WARNING! If you are a susceptible, sensitive person, who's deeply scared of death and doesn't want to know nothing about it. DO NOT READ and especially DO NOT WATCH THE VIDEO!
This post is dedicated to POST MORTEM PHOTOGRAPHY. It was of great use during the Victorian era, so I thought it could be interesting for those of you into the 18th century or/and fascinated by death to know something about it. I'm not going to post pictures because the ones I found were mainly dead children which could really impress you. I actually felt bad myself seeing them. I am just posting the video that inspired the making of this article.
The earliest post-mortem photographs are usually close-ups of the face or shots of the full body and rarely include the coffin.
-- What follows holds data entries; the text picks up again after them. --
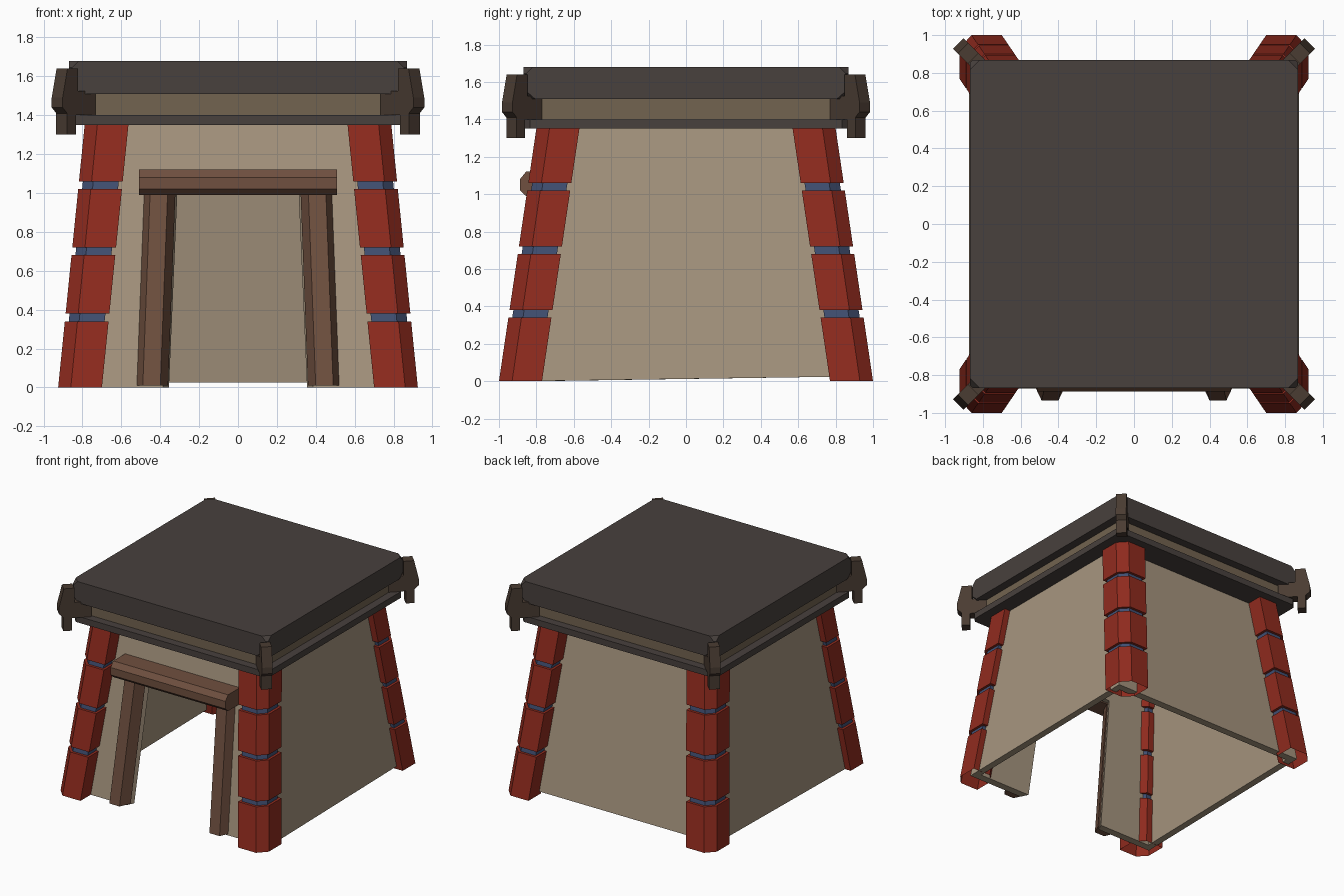
import bpy, bmesh

if "Cube" in bpy.data.objects:
    bpy.data.objects.remove(bpy.data.objects["Cube"])

LX, LY = 0.101, 0.148      # inward lean per unit of height
TOP = 1.35


def material(name, rgb):
    m = bpy.data.materials.new(name)
    m.diffuse_color = (*rgb, 1)
    m.use_nodes = True
    m.node_tree.nodes["Principled BSDF"].inputs["Base Color"].default_value = m.diffuse_color
    return m


plaster = material("plaster", (0.38, 0.30, 0.21))
red = material("red_paint", (0.28, 0.024, 0.013))
blue = material("blue_paint", (0.053, 0.08, 0.17))
wood = material("wood", (0.16, 0.08, 0.05))
dark_wood = material("dark_wood", (0.068, 0.045, 0.032))
band_mat = material("band", (0.17, 0.125, 0.08))
slate = material("slate", (0.065, 0.052, 0.047))


def loft(name, rings, mat, bottom=True, top=True):
    """Join equal-length rings of 3D points into a flat-shaded object."""
    bm = bmesh.new()
    vs = [[bm.verts.new(p) for p in r] for r in rings]
    n = len(vs[0])
    for a, b in zip(vs, vs[1:]):
        for i in range(n):
            j = (i + 1) % n
            bm.faces.new((a[i], a[j], b[j], b[i]))
    if bottom:
        bm.faces.new(vs[0][::-1])
    if top:
        bm.faces.new(vs[-1])
    bmesh.ops.recalc_face_normals(bm, faces=bm.faces)
    me = bpy.data.meshes.new(name)
    bm.to_mesh(me)
    bm.free()
    me.materials.append(mat)
    ob = bpy.data.objects.new(name, me)
    bpy.context.collection.objects.link(ob)
    return ob


def lean(x, y, z, lx=LX):
    sx, sy = (1 if x > 0 else -1), (1 if y > 0 else -1)
    return (x - sx * lx * z, y - sy * LY * z, z)


# Walls: hollow leaning shell, open at the doorway and underneath
def wall_ring(z):
    def path(x, y, door):
        pts = [(door, -y), (x, -y), (x, y), (-x, y), (-x, -y), (-door, -y)]
        out = []
        for i, (px, py) in enumerate(pts):
            pz = z if z else (0.025 if py > 0 else 0)
            out.append(lean(px, py, pz, 0.043 if i in (0, 5) else LX))
        return out
    return path(0.875, 0.87, 0.385) + path(0.82, 0.81, 0.355)[::-1]


loft("walls", [wall_ring(0), wall_ring(TOP)], plaster)


def header_ring(z):
    return [lean(0.385, -0.87, z, 0.043), lean(0.355, -0.81, z, 0.043),
            lean(-0.355, -0.81, z, 0.043), lean(-0.385, -0.87, z, 0.043)]


loft("door_header", [header_ring(1.0), header_ring(TOP)], plaster)

# Corner pillars: red blocks separated by inset blue bands
SECTION = [(0.70, 1.0), (0.86, 1.0), (0.925, 0.93), (0.925, 0.77), (0.77, 0.77), (0.70, 0.84)]
CX, CY = 0.8125, 0.885


def pillar_ring(sx, sy, z, s=1.0):
    return [lean(sx * (CX + (x - CX) * s), sy * (CY + (y - CY) * s), z) for x, y in SECTION]


BLOCKS = [(0, 0.34), (0.38, 0.68), (0.72, 1.02), (1.06, TOP + 0.01)]
# Corner brackets: upright plates set on the diagonals (distance out, height)
BRACKET = [(0.862, 1.30), (0.907, 1.30), (0.907, 1.41), (0.93, 1.44), (0.93, 1.49), (0.905, 1.64),
           (0.85, 1.64), (0.85, 1.525), (0.76, 1.525), (0.76, 1.40), (0.862, 1.40)]
for sx in (-1, 1):
    for sy in (-1, 1):
        tag = ("front" if sy < 0 else "back") + ("_left" if sx < 0 else "_right")
        for i, (z0, z1) in enumerate(BLOCKS):
            loft(f"pillar_block_{tag}_{i}", [pillar_ring(sx, sy, z0), pillar_ring(sx, sy, z1)],
                 red, bottom=i > 0)
            if i:
                loft(f"pillar_band_{tag}_{i}",
                     [pillar_ring(sx, sy, BLOCKS[i - 1][1], 0.82), pillar_ring(sx, sy, z0, 0.82)],
                     blue, False, False)
        t = 0.028
        loft(f"roof_bracket_{tag}",
             [[(sx * (d + o), sy * (d + 0.026 - o), z) for d, z in BRACKET]
              for o in (-t, t)], dark_wood)

# Door posts
for s, side in ((-1, "left"), (1, "right")):
    post = [(0.36, -0.85), (0.40, -0.935), (0.49, -0.935), (0.53, -0.85)]
    loft(f"door_post_{side}",
         [[lean(s * x, y, z, 0.038) for x, y in post] for z in (0.01, 1.0)], wood)

# Door lintel: chamfered beam
LINTEL = [(-0.70, 0.99), (-0.855, 0.99), (-0.888, 1.02), (-0.888, 1.08), (-0.855, 1.12), (-0.68, 1.12)]
loft("door_lintel", [[(x, y, z) for y, z in LINTEL] for x in (-0.51, 0.51)], wood)


# Roof: lower slab, recessed band and thick top slab with cut corners
def cut_square(h, c, z):
    k = h - c
    return [(k, -h, z), (h, -k, z), (h, k, z), (k, h, z),
            (-k, h, z), (-h, k, z), (-h, -k, z), (-k, -h, z)]


loft("roof_lower_slab", [cut_square(0.865, 0.03, TOP), cut_square(0.865, 0.03, 1.40)], slate)
loft("roof_band", [cut_square(0.80, 0.01, 1.40), cut_square(0.80, 0.01, 1.51)], band_mat)
loft("roof_top_slab", [cut_square(0.868, 0.06, 1.51), cut_square(0.868, 0.015, 1.55),
                       cut_square(0.868, 0.015, 1.645), cut_square(0.868, 0.05, 1.68)], slate)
The subject is usually depicted so as to seem in a deep sleep, or else arranged to appear more lifelike. Children were often shown in repose on a couch or in a crib, sometimes posed with a favorite toy or other plaything. It was not uncommon to photograph very young children with a family member, most frequently the mother. Adults were more commonly posed in chairs or even braced on specially-designed frames. Flowers were also a common prop in post-mortem photography of all types.
The effect of life was sometimes enhanced by either propping the subject's eyes open or painting pupils onto the photographic print, and many early images (especially tintypes and ambrotypes) have a rosy tint added to the cheeks of the corpse.
Later examples show less effort at a lifelike appearance, and often show the subject in a coffin. Some very late examples show the deceased in a coffin with a large group of funeral attendees; this type of photograph was especially popular in Europe and less common in the United States.
Post-mortem photography is still practiced in some areas of the world, such as Eastern Europe. Photographs, especially depicting persons who were considered to be very holy lying in their coffins are still circulated among faithful Eastern Catholic, Eastern Orthodox and Oriental Orthodox Christians.
A variation of the memorial portrait involves photographing the family with a shrine (usually including a living portrait) dedicated to the deceased.
The invention of the daguerreotype in 1839 made portraiture much more commonplace, as many of those who were unable to afford the commission of a painted portrait could afford to sit for a photography session. This cheaper and quicker method also provided the middle class with a means for memorializing dead loved ones.
These photographs served less as a reminder of mortality than as a keepsake to remember the deceased. This was especially common with infants and young children; Victorian era childhood mortality rates were extremely high, and a post-mortem photograph might have been the only image of the child the family ever had. The later invention of the carte de visite, which allowed multiple prints to be made from a single negative, meant that copies of the image could be mailed to relatives.
The practice eventually peaked in popularity around the end of the 19th century and died out as "snapshot" photography became more commonplace, although a few examples of formal memorial portraits were still being produced well into the 20th century.